Now Winstons has a good-sized dance floor; it can accommodate a number of people while still leaving some leeway to get you started. But I wasn’t on the dance floor, and neither was this guy. After giving his command, he returned to his chosen spot, three or four feet away from me – again, not on the dance floor. I had never seen anything like it. I’m the last person to tell someone they can’t dance anywhere they want, especially in a club on New Years Eve. But I was taken aback by how this guy staked out a concession at the where I was. Had he deposited some sort of payment to book it?
Well, sort of. My friend Milo Rose told me that he and the guy had the same exchange, and that he was told that the guy was a big Deadhead, and that he had been to so many Dead concerts that he had right in its place. I tended to agree with Milo’s take on the matter: “I don’t want to step into anyone’s individual space, but when you’re in public, you’re not in you and you are not in your living room.”
The Grateful Dead reunited in 1965 and became the house band for writer Ken Kesey’s Acid Tests. During these tests, you were given a cup of Kool-Aid with LSD added. There would be projectors showing molten amoeba-like images. There were people in costumes, people dancing very close together, people holding each other and, in some cases, having sex. All to the music of the dead. I don’t know if anyone staked a piece of soil like his in these tests. I guess not: something in the scene seems to lean more towards sharing than exclusion, even if I imagine people have made a little room for people having sex.
Most recently, I attended the Skull & Roses Festival in Ventura, which took place April 7-10. The festival featured 31 acts on a rotating stage, playing mostly Grateful Dead music. When I arrived I noticed that people had left their chairs on the arena floor the day before the festival. They had staked out their claims; it was where they would sit, stand and dance. Among them was an old gentleman whom I will call Fart Man. I don’t usually make fun of people, but when he danced, he seemed to push the smell of a fart from his behind. He did this for the first two days of the festival, carving out a nice place for himself in the center of the crowd.
On the third day, I noticed that Fart Man was not in his usual place. Then, as I was standing and talking to friends left of center, I felt a tap on my shoulder. It was Fart Man. He said, “Excuse me, you’re standing in my dance space, and I’ve been there for two days!” Before I could respond with, “Excuse me; I’m going to move,” he raised his voice and shouted, “Get out of my dance space!
I couldn’t let this pass. I said, “I’ve seen you standing in the middle of the square for the past few days, and now you’ve moved here trying to claim a new claim or something.
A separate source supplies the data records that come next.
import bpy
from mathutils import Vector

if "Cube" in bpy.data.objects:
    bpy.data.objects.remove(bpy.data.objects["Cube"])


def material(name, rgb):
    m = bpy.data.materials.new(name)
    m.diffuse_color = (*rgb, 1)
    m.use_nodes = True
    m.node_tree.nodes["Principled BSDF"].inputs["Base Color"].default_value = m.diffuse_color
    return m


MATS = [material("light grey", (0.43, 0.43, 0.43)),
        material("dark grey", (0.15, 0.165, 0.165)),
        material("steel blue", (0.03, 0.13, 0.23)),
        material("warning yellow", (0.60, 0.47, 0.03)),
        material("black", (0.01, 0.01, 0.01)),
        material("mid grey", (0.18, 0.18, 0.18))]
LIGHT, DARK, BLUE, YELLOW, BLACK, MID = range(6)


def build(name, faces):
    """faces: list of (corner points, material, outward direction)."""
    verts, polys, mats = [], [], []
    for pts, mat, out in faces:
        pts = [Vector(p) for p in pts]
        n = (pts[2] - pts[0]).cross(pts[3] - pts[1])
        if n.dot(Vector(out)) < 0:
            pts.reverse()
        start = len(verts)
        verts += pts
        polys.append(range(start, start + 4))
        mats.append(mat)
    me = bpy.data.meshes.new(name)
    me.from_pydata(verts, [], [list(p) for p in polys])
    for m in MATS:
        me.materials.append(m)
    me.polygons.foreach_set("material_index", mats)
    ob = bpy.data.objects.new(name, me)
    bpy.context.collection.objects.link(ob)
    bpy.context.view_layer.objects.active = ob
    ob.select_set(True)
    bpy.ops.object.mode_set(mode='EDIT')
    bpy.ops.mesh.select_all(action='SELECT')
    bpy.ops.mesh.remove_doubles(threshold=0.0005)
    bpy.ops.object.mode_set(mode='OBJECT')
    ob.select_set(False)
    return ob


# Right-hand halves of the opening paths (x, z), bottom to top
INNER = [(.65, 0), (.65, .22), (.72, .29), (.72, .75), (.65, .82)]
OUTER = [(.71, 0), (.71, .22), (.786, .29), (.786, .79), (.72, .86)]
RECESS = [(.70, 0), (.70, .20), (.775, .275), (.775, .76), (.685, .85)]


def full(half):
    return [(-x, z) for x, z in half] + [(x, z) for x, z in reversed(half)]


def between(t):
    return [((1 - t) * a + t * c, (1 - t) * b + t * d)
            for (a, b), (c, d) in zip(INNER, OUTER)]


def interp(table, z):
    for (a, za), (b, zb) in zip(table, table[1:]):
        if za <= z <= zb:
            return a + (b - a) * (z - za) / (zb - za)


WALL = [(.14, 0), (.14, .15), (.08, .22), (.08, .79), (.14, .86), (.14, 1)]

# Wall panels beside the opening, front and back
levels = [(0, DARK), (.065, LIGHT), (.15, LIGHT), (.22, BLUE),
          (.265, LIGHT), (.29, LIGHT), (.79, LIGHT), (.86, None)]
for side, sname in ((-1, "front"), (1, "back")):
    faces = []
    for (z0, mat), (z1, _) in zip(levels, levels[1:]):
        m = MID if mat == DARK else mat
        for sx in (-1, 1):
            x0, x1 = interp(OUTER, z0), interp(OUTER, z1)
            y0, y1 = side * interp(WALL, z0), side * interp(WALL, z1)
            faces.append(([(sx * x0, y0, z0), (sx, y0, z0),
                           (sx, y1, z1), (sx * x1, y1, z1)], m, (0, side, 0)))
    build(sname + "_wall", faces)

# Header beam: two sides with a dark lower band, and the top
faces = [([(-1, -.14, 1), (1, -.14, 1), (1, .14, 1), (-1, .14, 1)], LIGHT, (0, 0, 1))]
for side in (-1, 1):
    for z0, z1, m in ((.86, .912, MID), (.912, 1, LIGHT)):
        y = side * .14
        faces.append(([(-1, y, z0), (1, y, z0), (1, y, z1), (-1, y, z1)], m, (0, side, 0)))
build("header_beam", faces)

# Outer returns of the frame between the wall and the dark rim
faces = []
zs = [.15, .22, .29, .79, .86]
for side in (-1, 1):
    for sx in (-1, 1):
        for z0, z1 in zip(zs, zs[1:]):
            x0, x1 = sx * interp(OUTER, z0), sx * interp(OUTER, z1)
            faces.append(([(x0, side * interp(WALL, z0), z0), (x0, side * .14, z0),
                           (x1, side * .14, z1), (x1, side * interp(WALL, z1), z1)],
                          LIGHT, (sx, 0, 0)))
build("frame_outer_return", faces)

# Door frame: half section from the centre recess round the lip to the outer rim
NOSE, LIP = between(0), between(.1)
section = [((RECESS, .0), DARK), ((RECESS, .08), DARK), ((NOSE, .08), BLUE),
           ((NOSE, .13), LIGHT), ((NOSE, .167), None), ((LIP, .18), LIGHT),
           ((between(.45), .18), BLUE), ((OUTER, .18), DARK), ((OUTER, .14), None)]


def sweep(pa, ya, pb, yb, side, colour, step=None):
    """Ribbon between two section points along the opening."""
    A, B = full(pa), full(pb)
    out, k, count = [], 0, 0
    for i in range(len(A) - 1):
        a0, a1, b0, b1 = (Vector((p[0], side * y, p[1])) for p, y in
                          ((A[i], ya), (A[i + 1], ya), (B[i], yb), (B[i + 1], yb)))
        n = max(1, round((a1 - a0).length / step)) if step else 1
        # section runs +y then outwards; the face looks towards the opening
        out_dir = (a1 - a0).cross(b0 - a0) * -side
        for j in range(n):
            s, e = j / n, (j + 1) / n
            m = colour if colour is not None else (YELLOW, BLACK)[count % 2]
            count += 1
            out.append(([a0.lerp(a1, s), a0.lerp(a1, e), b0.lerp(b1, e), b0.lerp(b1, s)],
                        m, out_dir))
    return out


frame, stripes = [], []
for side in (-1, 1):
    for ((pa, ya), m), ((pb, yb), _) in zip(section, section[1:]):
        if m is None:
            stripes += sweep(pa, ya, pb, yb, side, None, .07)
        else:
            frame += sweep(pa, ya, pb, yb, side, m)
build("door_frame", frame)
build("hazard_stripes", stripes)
Then I pulled away from him so he could be free to fart away. But it didn’t stop there. The next day, I noticed an older woman pushing another older woman in the front row near the stage, yelling, “This is my dancing place!” I couldn’t imagine this happening at a Slayer concert. Was it a Grateful Dead thing?
I took to social media for a response and got a great response from an individual named David Defoe. “I would say the concept took root in the ballrooms of San Francisco in the mid-60s,” he said. “The participants were not standing voyeurs like packed sardines drooling on their shoes, but integral to the whole experience. They were encouraged to panic freely rather than just being bystanders. Growing up with Deadhead parents, I knew it was common sense that you didn’t rush for dancers; you allowed them to do their job without a hitch. The new trend of stalling in front, only to stand there like a fucking idiot with his cell phone up, is something I will never understand. We are now a nation of spectators rather than a single collection of free monsters.
It didn’t quite explain my own encounters, but at least it gave a possible reason why people became possessive. And his comments made me think that I might be less likely to get a pat on the shoulder if I was dancing myself. Still, I couldn’t help but agree with Milo Rose’s point that you don’t want to step into anyone’s individual space, but being in public means you shouldn’t not act in an authorized manner, as you would in your own home. At concerts and festivals, there’s a good chance you’ll get bumped into, stepped on, and have your personal space encroached on, whether it’s standing or dancing. We all need to be patient and understanding and just get along. I think the dead would agree.